[[ EXCERPTED RECORDS open ]]
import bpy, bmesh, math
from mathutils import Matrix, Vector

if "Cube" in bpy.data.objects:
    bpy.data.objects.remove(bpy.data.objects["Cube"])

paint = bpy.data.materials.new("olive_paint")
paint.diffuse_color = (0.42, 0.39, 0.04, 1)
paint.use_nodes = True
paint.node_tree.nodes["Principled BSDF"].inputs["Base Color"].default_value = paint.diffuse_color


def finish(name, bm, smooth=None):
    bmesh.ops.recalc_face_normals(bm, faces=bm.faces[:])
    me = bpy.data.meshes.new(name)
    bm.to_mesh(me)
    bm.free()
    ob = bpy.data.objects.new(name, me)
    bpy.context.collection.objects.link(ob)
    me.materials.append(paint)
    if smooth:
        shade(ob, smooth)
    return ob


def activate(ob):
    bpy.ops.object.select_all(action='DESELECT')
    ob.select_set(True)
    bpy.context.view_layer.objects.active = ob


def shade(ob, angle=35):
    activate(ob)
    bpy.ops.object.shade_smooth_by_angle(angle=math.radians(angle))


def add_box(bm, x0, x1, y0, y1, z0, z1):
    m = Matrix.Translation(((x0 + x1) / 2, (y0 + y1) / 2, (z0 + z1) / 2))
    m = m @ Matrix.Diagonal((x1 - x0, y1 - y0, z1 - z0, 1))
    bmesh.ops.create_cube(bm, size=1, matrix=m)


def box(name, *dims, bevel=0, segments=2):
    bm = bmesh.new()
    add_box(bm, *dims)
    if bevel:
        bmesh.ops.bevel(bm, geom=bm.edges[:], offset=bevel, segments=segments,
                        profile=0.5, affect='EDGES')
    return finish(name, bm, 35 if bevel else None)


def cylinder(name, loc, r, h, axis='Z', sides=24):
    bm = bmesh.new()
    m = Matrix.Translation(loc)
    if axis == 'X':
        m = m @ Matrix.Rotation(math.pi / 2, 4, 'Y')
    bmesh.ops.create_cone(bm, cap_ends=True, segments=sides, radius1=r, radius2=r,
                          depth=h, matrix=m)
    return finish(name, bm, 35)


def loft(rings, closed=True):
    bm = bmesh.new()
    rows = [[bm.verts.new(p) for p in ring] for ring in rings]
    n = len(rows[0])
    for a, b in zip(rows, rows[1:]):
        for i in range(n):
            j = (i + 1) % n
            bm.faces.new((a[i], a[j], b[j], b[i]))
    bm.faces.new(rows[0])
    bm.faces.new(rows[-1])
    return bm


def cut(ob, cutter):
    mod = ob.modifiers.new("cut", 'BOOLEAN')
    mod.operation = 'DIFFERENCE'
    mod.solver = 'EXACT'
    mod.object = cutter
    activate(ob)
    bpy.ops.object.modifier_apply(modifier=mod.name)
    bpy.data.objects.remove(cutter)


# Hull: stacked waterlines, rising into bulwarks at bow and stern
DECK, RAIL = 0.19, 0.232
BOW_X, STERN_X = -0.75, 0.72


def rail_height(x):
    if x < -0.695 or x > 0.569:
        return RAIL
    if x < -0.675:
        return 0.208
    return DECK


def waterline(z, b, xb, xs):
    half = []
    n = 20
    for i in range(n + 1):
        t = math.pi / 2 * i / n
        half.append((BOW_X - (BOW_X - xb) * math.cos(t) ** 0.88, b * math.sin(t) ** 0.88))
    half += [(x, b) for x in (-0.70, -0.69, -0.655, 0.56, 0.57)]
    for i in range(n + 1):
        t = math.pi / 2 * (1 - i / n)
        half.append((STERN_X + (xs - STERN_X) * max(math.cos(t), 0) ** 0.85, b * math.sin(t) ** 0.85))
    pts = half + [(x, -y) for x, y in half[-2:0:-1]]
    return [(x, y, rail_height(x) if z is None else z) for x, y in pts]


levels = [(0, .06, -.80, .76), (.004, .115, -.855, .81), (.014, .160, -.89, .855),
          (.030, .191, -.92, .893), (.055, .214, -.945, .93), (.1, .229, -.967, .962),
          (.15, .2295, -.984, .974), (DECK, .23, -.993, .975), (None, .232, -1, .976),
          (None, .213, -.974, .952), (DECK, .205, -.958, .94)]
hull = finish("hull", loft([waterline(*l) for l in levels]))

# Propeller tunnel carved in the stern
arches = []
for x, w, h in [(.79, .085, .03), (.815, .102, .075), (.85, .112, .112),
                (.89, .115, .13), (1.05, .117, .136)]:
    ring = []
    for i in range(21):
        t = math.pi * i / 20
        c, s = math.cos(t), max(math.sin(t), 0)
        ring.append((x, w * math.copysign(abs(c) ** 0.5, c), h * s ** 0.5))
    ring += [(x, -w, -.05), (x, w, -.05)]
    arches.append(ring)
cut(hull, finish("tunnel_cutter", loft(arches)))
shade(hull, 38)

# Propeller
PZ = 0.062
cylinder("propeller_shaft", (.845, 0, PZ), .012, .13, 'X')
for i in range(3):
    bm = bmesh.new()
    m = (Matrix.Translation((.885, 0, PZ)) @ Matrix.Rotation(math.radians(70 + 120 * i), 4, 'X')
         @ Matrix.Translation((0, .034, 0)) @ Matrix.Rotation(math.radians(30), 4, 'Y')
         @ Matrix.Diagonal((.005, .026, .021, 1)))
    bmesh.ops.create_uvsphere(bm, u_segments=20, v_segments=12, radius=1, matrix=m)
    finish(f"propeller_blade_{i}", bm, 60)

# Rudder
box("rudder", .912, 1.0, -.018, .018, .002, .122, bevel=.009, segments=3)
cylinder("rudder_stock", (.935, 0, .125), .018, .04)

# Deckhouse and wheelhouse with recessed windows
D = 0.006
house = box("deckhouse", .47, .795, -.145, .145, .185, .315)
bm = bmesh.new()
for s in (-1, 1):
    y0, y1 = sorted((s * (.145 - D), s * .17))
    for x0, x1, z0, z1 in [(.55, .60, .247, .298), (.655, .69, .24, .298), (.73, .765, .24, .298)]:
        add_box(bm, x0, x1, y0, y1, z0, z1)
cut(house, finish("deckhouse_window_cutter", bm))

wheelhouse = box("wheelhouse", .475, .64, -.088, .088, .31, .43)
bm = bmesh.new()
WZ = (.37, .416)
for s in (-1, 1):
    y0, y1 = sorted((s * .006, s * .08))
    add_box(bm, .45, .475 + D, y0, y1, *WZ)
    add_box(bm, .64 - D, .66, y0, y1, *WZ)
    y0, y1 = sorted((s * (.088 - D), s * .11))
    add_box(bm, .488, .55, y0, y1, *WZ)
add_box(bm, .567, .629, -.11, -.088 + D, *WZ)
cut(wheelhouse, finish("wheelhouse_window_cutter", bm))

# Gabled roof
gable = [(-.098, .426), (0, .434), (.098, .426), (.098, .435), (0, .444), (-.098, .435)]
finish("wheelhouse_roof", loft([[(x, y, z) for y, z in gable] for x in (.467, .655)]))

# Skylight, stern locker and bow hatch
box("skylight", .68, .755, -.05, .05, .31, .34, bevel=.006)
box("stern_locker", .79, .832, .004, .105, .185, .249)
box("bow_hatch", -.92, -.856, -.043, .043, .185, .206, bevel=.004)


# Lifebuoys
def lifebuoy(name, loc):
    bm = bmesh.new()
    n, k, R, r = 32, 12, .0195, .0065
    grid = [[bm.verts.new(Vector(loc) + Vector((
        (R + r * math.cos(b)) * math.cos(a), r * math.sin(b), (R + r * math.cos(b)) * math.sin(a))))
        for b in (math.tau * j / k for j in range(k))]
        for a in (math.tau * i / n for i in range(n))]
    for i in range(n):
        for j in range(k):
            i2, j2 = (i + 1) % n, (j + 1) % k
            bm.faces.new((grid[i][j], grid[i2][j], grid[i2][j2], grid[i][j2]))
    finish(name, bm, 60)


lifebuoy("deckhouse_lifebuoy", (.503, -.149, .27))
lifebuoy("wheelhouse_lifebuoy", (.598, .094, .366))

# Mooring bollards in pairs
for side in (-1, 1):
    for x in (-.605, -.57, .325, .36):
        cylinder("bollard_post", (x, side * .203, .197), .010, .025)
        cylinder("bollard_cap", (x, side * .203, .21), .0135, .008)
[[ EXCERPTED RECORDS closed ]]
=== WHAT YOU NEED TO DO ===
Which lines run from the one holding "l in levels]))" through the one holding "Matrix.Diagonal((.005, .026, .021, 1)))" in the records above? Repeat them exactly, both included, and nothing more.

=== OUTPUT FOR THIS EXERCISE ===
hull = finish("hull", loft([waterline(*l) for l in levels]))

# Propeller tunnel carved in the stern
arches = []
for x, w, h in [(.79, .085, .03), (.815, .102, .075), (.85, .112, .112),
                (.89, .115, .13), (1.05, .117, .136)]:
    ring = []
    for i in range(21):
        t = math.pi * i / 20
        c, s = math.cos(t), max(math.sin(t), 0)
        ring.append((x, w * math.copysign(abs(c) ** 0.5, c), h * s ** 0.5))
    ring += [(x, -w, -.05), (x, w, -.05)]
    arches.append(ring)
cut(hull, finish("tunnel_cutter", loft(arches)))
shade(hull, 38)

# Propeller
PZ = 0.062
cylinder("propeller_shaft", (.845, 0, PZ), .012, .13, 'X')
for i in range(3):
    bm = bmesh.new()
    m = (Matrix.Translation((.885, 0, PZ)) @ Matrix.Rotation(math.radians(70 + 120 * i), 4, 'X')
         @ Matrix.Translation((0, .034, 0)) @ Matrix.Rotation(math.radians(30), 4, 'Y')
         @ Matrix.Diagonal((.005, .026, .021, 1)))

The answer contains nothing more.